While Cuphead: Fast Rolling Dice Game is playable solo, it gets slightly easier with each successive player added. Of course, bosses have more health to make up for the extra manpower, but the fact that each character uses the same set of dice means the odds are the same for everyone. This spreads out the variance of the dice rolls and allows for more consistent damage to the boss every turn, which means turns don’t drag on as long and usually end in a win for players. Additionally, characters can be revived quite easily after being knocked out, allowing combat to continue. Some of the bosses sometimes require near-perfect throws, which makes it a much more difficult experience if you plan to play the campaign on your own.

Each round of the boss phase continues until each player or boss loses all of their health. If the boss deck runs out of cards, the party must shuffle the current boss deck to create a new set of random attacks while also collecting a time token, which negatively affects the final grade at the end. After each knockout boss, players move on to the next phase, until they eventually reach the final Knockout! map, where they can collect their loot, receive their final score, and unlock new purchasable items for the store before opening the next boss deck.

Cuphead’s main strategy: Fast Rolling Dice Game uses a risk-reward mechanism similar to Yahtzee’s, but on steroids. As you roll, you have the option of spending as many additional dice as you can afford to attack the boss, limiting the number of future dice you have for the remainder of the turn, reducing your overall chance to roll. block future attacks. It’s those quick moment-to-moment decisions that really make him shine and where we have the most fun.

One of my biggest complaints with this dice game variation, however, is the real bosses themselves. In Cuphead, the boss fights are great shows with magnificent animation, unique mechanics, and always accompanied by a stellar soundtrack. Most of what makes Cuphead so special is missing here, as the boss mechanics are largely the same and boil down to minor variations of the standard rules, or gimmicks like requiring your assigned dice to be stacked on top of each other. others in order to be counted. Obviously, it’s hard to translate an audiovisual experience like Cuphead 1: 1, but much of the charm of the original game is lost here.

What Cuphead: Fast Rolling Dice Game Is it that getting right, however, is the chaos and panic feeling you expect from a bullet-hell style game. Much of it is a fun single player experience that is enhanced with friends, as most games are. If you are a Cuphead fan this is definitely worth a visit. Otherwise, you might find this to be a pretty average dice game with some cool retro artwork on the cards.

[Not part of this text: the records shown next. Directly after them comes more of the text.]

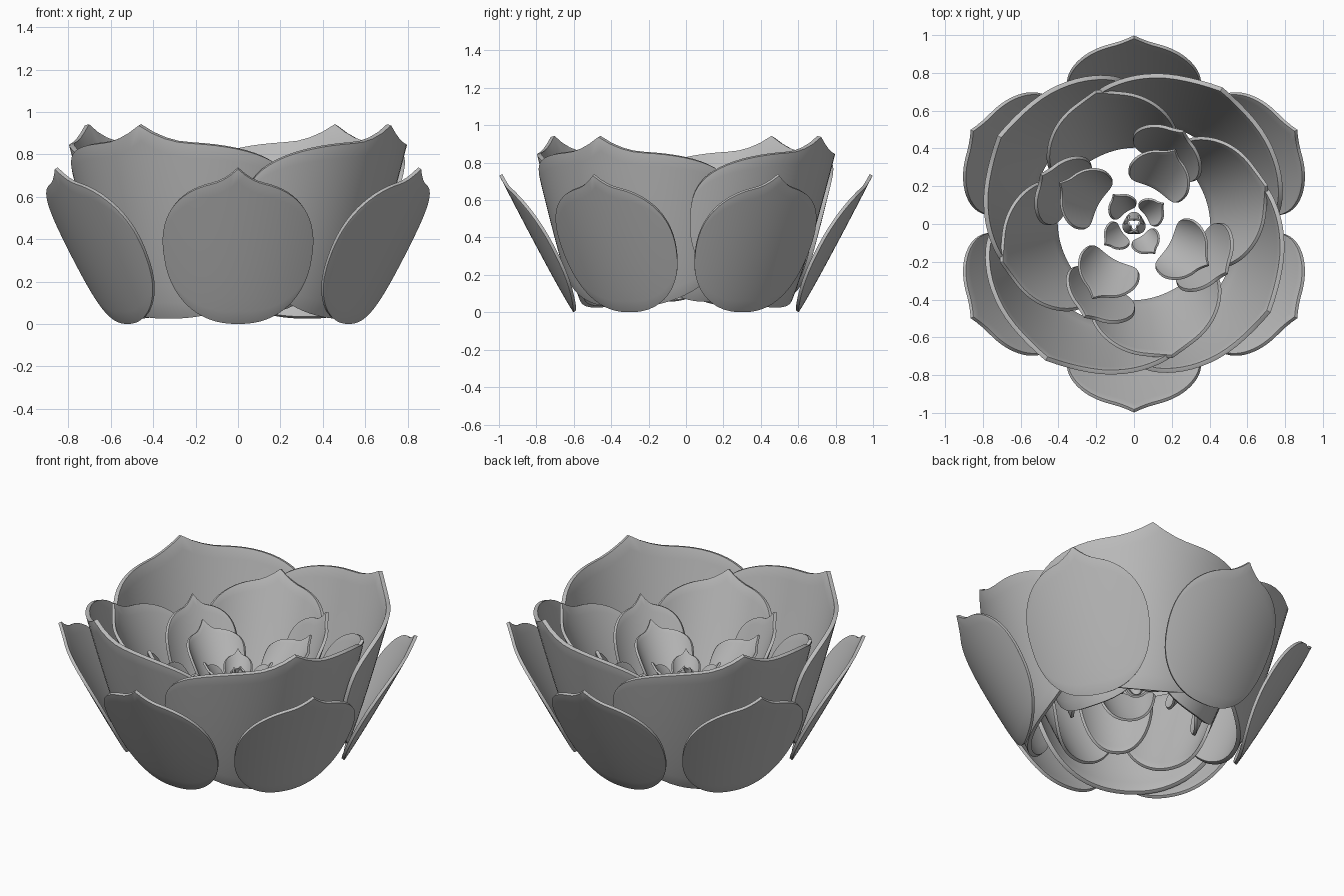
import bpy
import bmesh
from math import sin, cos, pi, radians

if "Cube" in bpy.data.objects:
    bpy.data.objects.remove(bpy.data.objects["Cube"], do_unlink=True)

grey = bpy.data.materials.new("petal_grey")
grey.use_nodes = True
grey.diffuse_color = (0.5, 0.5, 0.5, 1)
grey.node_tree.nodes["Principled BSDF"].inputs["Base Color"].default_value = (0.5, 0.5, 0.5, 1)

COLS, ROWS = 40, 12


def petal(name, angle, base, top, bend_radius, wrap, waist, round_top=2.2,
          peak=0.07, yaw=0, lean=0.95, thick=0.018):
    """One cupped petal. base and top are (radius, height) of its midline;
    wrap is half the bend angle, waist the relative height of the widest part."""
    (rb, zb), (rt, zt) = base, top
    height = zt - zb
    zm = zb + waist * height
    crown = zt - peak - zm
    bm = bmesh.new()
    grid = []
    for i in range(COLS + 1):
        u = sin(pi * (i / COLS - 0.5))
        a = abs(u)
        low = zm - (zm - zb) * max(0, 1 - a ** 2.3) ** (1 / 2.3)
        high = zm + crown * max(0, 1 - a ** round_top) ** (1 / round_top)
        high += peak * max(0, 1 - a / 0.3) ** 2
        column = []
        for j in range(ROWS + 1):
            z = low + (high - low) * j / ROWS
            f = max(0, (z - zb) / height) ** lean
            r = rb + (rt - rb) * f
            bend = bend_radius * (0.7 + 0.3 * f)
            turn = u * radians(wrap)
            across = bend * sin(turn)
            out = r - bend * (1 - cos(turn)) - rt
            # swing about the tip, then turn into place round the flower
            y = radians(yaw)
            out, across = rt + out * cos(y) - across * sin(y), out * sin(y) + across * cos(y)
            t = radians(angle)
            column.append(bm.verts.new((out * cos(t) - across * sin(t),
                                        out * sin(t) + across * cos(t), z)))
        grid.append(column)
    for i in range(COLS):
        for j in range(ROWS):
            bm.faces.new((grid[i][j], grid[i + 1][j], grid[i + 1][j + 1], grid[i][j + 1]))
    bmesh.ops.remove_doubles(bm, verts=bm.verts, dist=0.0002)
    bmesh.ops.recalc_face_normals(bm, faces=bm.faces)
    mesh = bpy.data.meshes.new(name)
    bm.to_mesh(mesh)
    bm.free()
    mesh.materials.append(grey)
    obj = bpy.data.objects.new(name, mesh)
    bpy.context.collection.objects.link(obj)
    shell = obj.modifiers.new("thickness", 'SOLIDIFY')
    shell.thickness = thick
    shell.offset = 0
    rim = obj.modifiers.new("rounded_rim", 'BEVEL')
    rim.width = thick * 0.42
    rim.segments = 3
    rim.limit_method = 'ANGLE'
    rim.angle_limit = radians(50)
    bpy.ops.object.select_all(action='DESELECT')
    bpy.context.view_layer.objects.active = obj
    obj.select_set(True)
    bpy.ops.object.shade_smooth_by_angle(angle=radians(60))


def ring(name, count, first_angle, **shape):
    for i in range(count):
        petal(f"{name}_{i + 1}", first_angle + 360 * i / count, **shape)


# Six shallow leaves leaning outward
ring("outer_petal", 6, -90, base=(0.595, 0.005), top=(0.99, 0.735),
     bend_radius=0.98, wrap=25, waist=0.42, peak=0.06)

# Four broad petals forming the overlapping cup
ring("cup_petal", 4, -33, base=(0.57, 0.03), top=(0.85, 0.94),
     bend_radius=0.72, wrap=64, waist=0.52, round_top=2.8, peak=0.08, yaw=3,
     lean=0.85, thick=0.024)

# Rings of petals getting smaller towards the heart
ring("middle_petal", 4, 16, base=(0.41, 0.06), top=(0.73, 0.78),
     bend_radius=0.44, wrap=63, waist=0.52, round_top=2.4, peak=0.06)
ring("inner_petal", 4, -28, base=(0.35, 0.15), top=(0.555, 0.72),
     bend_radius=0.34, wrap=43, waist=0.52, round_top=2.4, peak=0.06, yaw=-7)
ring("heart_petal", 4, -29, base=(0.22, 0.29), top=(0.45, 0.605),
     bend_radius=0.2, wrap=68, waist=0.58, round_top=2.8, peak=0.05, thick=0.014)
ring("small_petal", 4, 35, base=(0.08, 0.36), top=(0.19, 0.53),
     bend_radius=0.1, wrap=62, waist=0.5, peak=0.03, thick=0.012)

# Closed bud in the centre
ring("bud_petal", 3, 90, base=(0.06, 0.36), top=(0.02, 0.5),
     bend_radius=0.06, wrap=75, waist=0.5, peak=0.02, thick=0.01)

Or buy

Cuphead Fast Rolling Dice Game is available now for an MSRP of $ 49.99, although it can be more or less expensive at any retailer.